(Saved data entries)
>>>>>
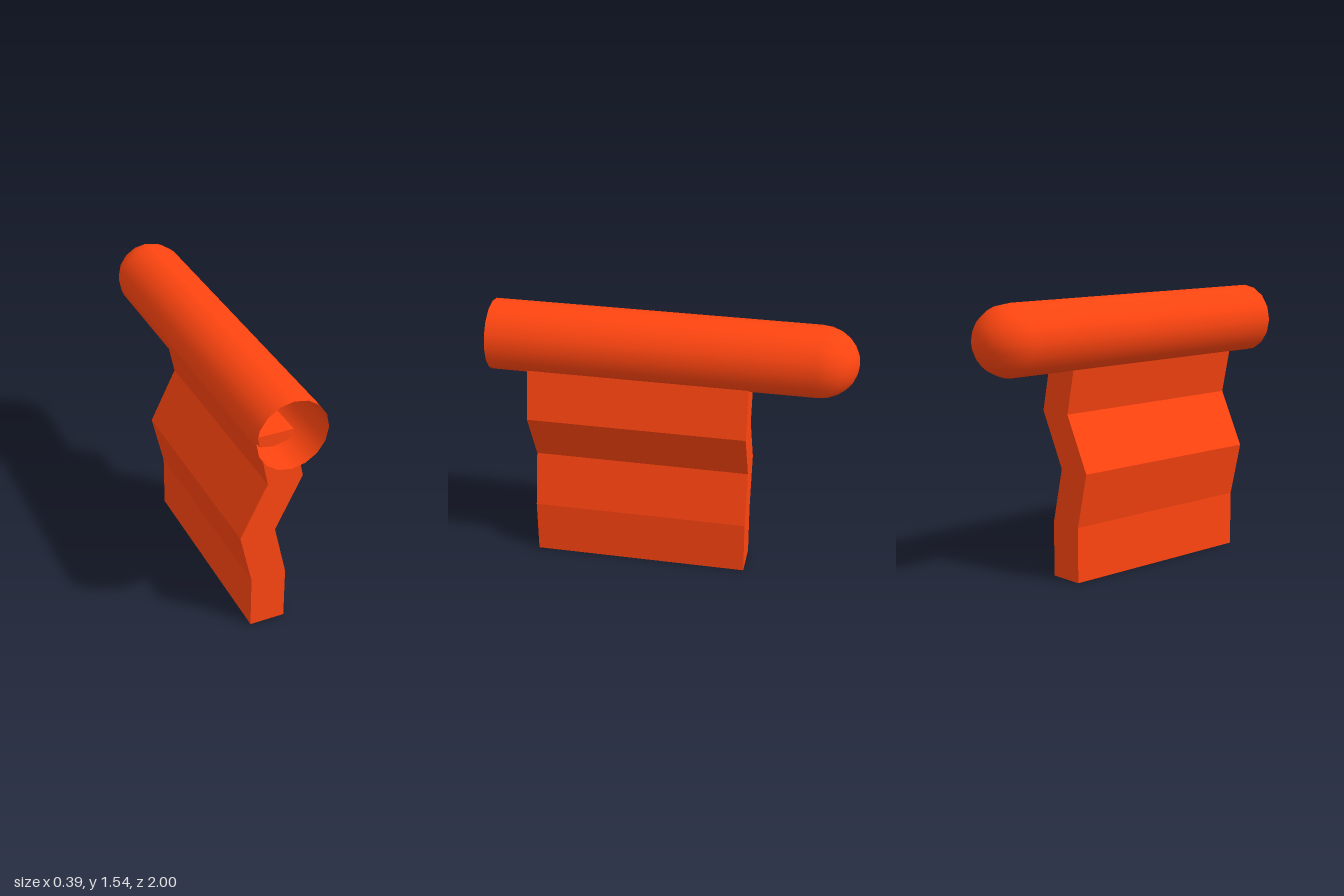
import * as THREE from 'three';

export function createModel() {
  const group = new THREE.Group();
  const paint = new THREE.MeshStandardMaterial({ color: 0xff4510, side: THREE.DoubleSide });

  // Hollow tube along z: open at the front, domed at the back
  const radius = 0.195, domeStart = 0.79, domeDepth = 0.21, domeSteps = 6;
  const profile = [new THREE.Vector2(radius, -1)];
  for (let i = 0; i <= domeSteps; i++) {
    const a = (i / domeSteps) * Math.PI / 2;
    const r = i === domeSteps ? 0 : radius * Math.cos(a);
    profile.push(new THREE.Vector2(r, domeStart + domeDepth * Math.sin(a)));
  }
  const tubeGeometry = new THREE.LatheGeometry(profile, 16);
  tubeGeometry.rotateX(-Math.PI / 2);
  const tube = new THREE.Mesh(tubeGeometry, paint);
  tube.name = 'domedTube';
  tube.position.y = 1.345;
  group.add(tube);

  // Zigzag slab: a bent centre line of constant width, extruded along z
  const spine = [[0, 0], [0, 0.31], [-0.07, 0.615], [0.08, 0.92], [0.015, 1.225]];
  const halfWidth = 0.1;
  const outline = [
    ...spine.map(([x, y]) => new THREE.Vector2(x + halfWidth, y)),
    ...spine.map(([x, y]) => new THREE.Vector2(x - halfWidth, y)).reverse(),
  ];
  const slabGeometry = new THREE.ExtrudeGeometry(new THREE.Shape(outline), {
    depth: 1.22,
    bevelEnabled: false,
  });
  const slab = new THREE.Mesh(slabGeometry, paint);
  slab.name = 'zigzagStem';
  slab.position.z = -0.43;
  group.add(slab);

  return group;
}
<<<<<
[Problem to solve] Begin with the line above that has "extruded along z" and continue through the line that has "const slab = new", setting each one down exactly. Stop there.

[Output of the exercise]
  // Zigzag slab: a bent centre line of constant width, extruded along z
  const spine = [[0, 0], [0, 0.31], [-0.07, 0.615], [0.08, 0.92], [0.015, 1.225]];
  const halfWidth = 0.1;
  const outline = [
    ...spine.map(([x, y]) => new THREE.Vector2(x + halfWidth, y)),
    ...spine.map(([x, y]) => new THREE.Vector2(x - halfWidth, y)).reverse(),
  ];
  const slabGeometry = new THREE.ExtrudeGeometry(new THREE.Shape(outline), {
    depth: 1.22,
    bevelEnabled: false,
  });
  const slab = new THREE.Mesh(slabGeometry, paint);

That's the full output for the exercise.